The Metropolitan Transportation Authority had distressing news last week: Deaths on subway-train tracks soared in 2022, to 88.
It’s a little-remarked element of our post-2020 era of disorder and chaos.
But as with everything else in New York in the past three years, things went awry. Last year’s 88 track deaths were 35% above the 2018 and 2019 averages — 65 each year.
For context, 120 pedestrians died above ground last year in crashes with cars or trucks, close to the average of 121 in 2018 and 2019.
What’s going on? Of 1,365 known subway-track incidents in 2022 (most of which didn’t end in death), about 15% were accidental falls or medical emergencies, a new MTA analysis finds.
A thankfully surprisingly low number — fewer than 10% — was suicides or suicide attempts.
An even smaller percentage was assaults — that is, people being pushed to the tracks. (Though with pushes to the tracks comprising three of last year’s 10 subway murders, a 30-year high, a small percentage is too many.)
In most cases — well more than two-thirds — people ended up on the tracks voluntarily.
In 20% of total cases, people were clearly mentally ill (but not attempting suicide); in another 10% or so, people were drugged or drunk.
The worst spike in track intrusions started a little more than a year ago, in December 2021 to February 2022. (This includes January 2022, when Michelle Go was pushed to her death in Times Square by a mentally ill, violent ex-con.)
This winter, track intrusions are down 30%.
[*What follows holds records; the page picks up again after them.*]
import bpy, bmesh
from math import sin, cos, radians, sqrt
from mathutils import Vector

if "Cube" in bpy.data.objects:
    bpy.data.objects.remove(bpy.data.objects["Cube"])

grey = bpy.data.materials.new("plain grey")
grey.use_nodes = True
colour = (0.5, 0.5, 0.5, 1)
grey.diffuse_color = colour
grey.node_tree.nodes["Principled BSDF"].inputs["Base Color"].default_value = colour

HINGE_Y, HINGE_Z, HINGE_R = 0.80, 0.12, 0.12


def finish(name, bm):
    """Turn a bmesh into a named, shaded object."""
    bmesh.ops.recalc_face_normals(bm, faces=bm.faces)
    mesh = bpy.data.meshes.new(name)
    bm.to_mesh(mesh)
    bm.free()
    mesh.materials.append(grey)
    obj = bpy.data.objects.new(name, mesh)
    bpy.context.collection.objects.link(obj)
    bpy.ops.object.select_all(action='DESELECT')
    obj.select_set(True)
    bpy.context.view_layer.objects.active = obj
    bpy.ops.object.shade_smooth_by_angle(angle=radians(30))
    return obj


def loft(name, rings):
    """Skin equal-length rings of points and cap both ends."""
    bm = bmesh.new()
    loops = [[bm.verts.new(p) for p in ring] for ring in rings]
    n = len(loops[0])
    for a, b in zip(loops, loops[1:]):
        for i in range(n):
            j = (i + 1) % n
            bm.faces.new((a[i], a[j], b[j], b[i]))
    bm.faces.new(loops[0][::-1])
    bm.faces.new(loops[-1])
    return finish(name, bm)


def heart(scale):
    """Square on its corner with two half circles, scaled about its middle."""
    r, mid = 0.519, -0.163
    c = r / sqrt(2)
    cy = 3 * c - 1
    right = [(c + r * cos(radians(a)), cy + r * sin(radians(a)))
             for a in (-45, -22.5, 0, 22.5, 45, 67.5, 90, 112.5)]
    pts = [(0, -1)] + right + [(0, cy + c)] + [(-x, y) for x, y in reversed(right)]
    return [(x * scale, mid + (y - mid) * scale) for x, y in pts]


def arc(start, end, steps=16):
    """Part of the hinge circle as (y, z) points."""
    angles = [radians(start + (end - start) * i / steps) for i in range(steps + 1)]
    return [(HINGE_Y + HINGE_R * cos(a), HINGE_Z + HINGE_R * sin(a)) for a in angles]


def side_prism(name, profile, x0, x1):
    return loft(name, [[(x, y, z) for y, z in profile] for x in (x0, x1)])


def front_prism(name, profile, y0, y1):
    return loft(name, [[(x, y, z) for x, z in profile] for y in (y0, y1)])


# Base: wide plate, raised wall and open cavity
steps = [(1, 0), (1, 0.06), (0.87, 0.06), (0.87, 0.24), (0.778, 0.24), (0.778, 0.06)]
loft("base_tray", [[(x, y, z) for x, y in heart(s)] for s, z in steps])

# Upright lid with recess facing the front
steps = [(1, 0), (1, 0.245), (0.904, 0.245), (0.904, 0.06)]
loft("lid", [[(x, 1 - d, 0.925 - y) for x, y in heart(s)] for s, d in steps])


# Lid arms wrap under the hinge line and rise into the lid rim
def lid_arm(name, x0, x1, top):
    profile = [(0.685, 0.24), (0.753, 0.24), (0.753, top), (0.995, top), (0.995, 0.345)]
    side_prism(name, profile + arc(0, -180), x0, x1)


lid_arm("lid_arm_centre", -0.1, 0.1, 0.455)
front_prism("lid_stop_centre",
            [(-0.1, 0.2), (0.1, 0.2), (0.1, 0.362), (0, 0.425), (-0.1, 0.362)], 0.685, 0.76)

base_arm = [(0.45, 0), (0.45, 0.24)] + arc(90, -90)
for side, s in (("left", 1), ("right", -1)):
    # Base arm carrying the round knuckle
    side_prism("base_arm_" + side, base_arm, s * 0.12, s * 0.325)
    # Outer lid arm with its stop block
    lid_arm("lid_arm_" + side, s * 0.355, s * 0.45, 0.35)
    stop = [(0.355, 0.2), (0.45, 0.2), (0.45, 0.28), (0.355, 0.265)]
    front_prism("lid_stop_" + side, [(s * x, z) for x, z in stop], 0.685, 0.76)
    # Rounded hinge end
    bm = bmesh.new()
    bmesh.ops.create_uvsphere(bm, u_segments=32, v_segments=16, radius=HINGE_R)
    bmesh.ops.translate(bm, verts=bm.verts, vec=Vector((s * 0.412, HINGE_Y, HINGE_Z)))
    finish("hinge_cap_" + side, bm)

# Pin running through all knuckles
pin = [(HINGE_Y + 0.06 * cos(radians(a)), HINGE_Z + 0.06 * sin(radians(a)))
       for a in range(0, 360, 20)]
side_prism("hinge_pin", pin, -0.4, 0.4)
Why? Largely police enforcement.
Author(s): Nicole Gelinas
Publication Date: 2 April 2023
Publication Site: NY Post